People still want homes; the government is more assisting today than ever to make them have it; developers have created projects just to suit their budgets. In this perfect harmony, what could have wrong? Why don’t people want the affordable homes they are expected to want?
Misreading the situation
It may so have happened that affordability assumed a much greater importance in the minds of the planner than it actually had.
It is quite similar to what happened with Tata’s much-publicized Nano car project. The conglomerate hoped the small car that cost only a lakh would become India’s dream car. All its hopes were dashed, the project became a failure, and is now counted among the biggest business mistakes the group ever made. Affordability would not lure buyers to overlook the space crunch the car came along with.
In this respect, housing is different. One could find large spaces in affordable housing markets lying in the suburbs unlike city centres. The problem goes much deeper here.
Despite its best efforts, the government has not been able to make the country’s suburbs as self-reliant as they were expected to be. People still have to commute to the city centre in order to work and multitude of other reasons. There lies the root of the problem.
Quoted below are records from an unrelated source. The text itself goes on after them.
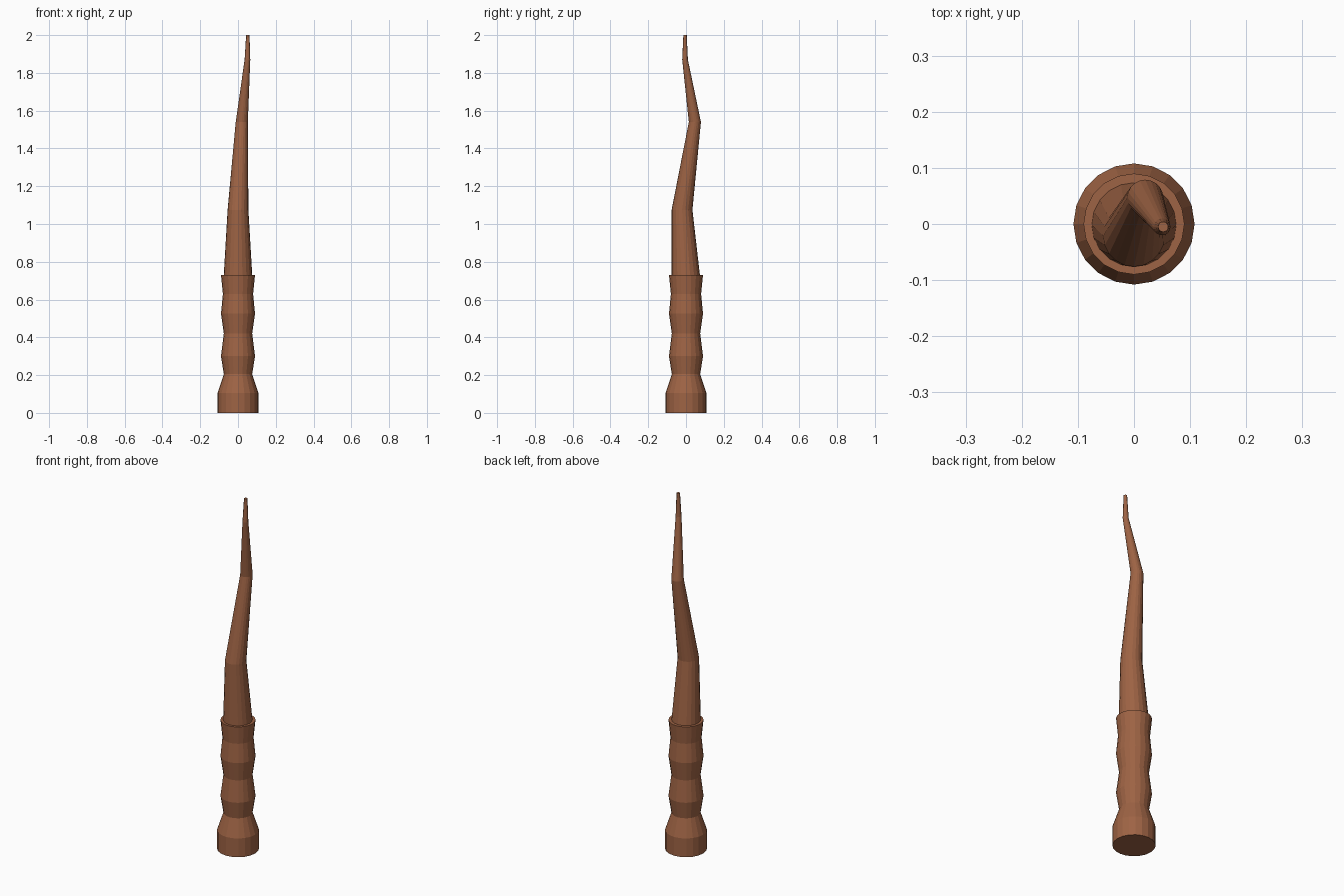
import bpy, bmesh, math

if "Cube" in bpy.data.objects:
    bpy.data.objects.remove(bpy.data.objects["Cube"])

SIDES = 20

wood = bpy.data.materials.new("reddish_brown_wood")
wood.diffuse_color = (0.34, 0.125, 0.058, 1)
wood.use_nodes = True
wood.node_tree.nodes["Principled BSDF"].inputs["Base Color"].default_value = wood.diffuse_color


def ringed_tube(name, rings):
    """Skin a capped tube through horizontal rings given as (x, y, z, radius)."""
    bm = bmesh.new()
    loops = []
    for x, y, z, r in rings:
        loops.append([bm.verts.new((x + r * math.cos(2 * math.pi * i / SIDES),
                                    y + r * math.sin(2 * math.pi * i / SIDES), z))
                      for i in range(SIDES)])
    for low, high in zip(loops, loops[1:]):
        for i in range(SIDES):
            j = (i + 1) % SIDES
            bm.faces.new((low[i], low[j], high[j], high[i]))
    bm.faces.new(loops[0][::-1])
    bm.faces.new(loops[-1])
    mesh = bpy.data.meshes.new(name)
    bm.to_mesh(mesh)
    bm.free()
    mesh.materials.append(wood)
    obj = bpy.data.objects.new(name, mesh)
    bpy.context.collection.objects.link(obj)
    return obj


# Handle: wide pommel, two grip swells and a flared rim
handle_profile = [(0, 0.108), (0.106, 0.108), (0.205, 0.075), (0.30, 0.09),
                  (0.42, 0.075), (0.525, 0.09), (0.63, 0.08), (0.73, 0.09)]
ringed_tube("handle", [(0, 0, z, r) for z, r in handle_profile])

# Shaft: crooked taper rising from inside the handle rim
ringed_tube("crooked_shaft", [(0, 0, 0.70, 0.077),
                              (0, -0.021, 1.075, 0.055),
                              (0.02, 0.047, 1.54, 0.032),
                              (0.05, -0.005, 1.87, 0.015),
                              (0.052, -0.005, 2.0, 0.009)])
We can’t blame the planners were led to believe that the seekers of affordable property would invariably own a four-wheeler of commuting purposes since mass transit networks have been planned in these parts cities, too. However, these are still in the developing stages across the country and would take years before they are able to work their magic. As of now, those living in adjoining parts of Noida or Gurugram or Navi Mumbai have to completely rely on private transport for their travel needs. Much heartburn is also created by the fact that hours of one’s life are “wasted” in such travels, battling traffic jams.
The material cost of these travels is also not factored in while marketing housing projects in the peripheries. By making a one-time bigger investment in localities close to the city centre, a resident can save themselves all those costs. The affordable suburbs are not affordable for buyers as yet.
Views expressed are the author’s own.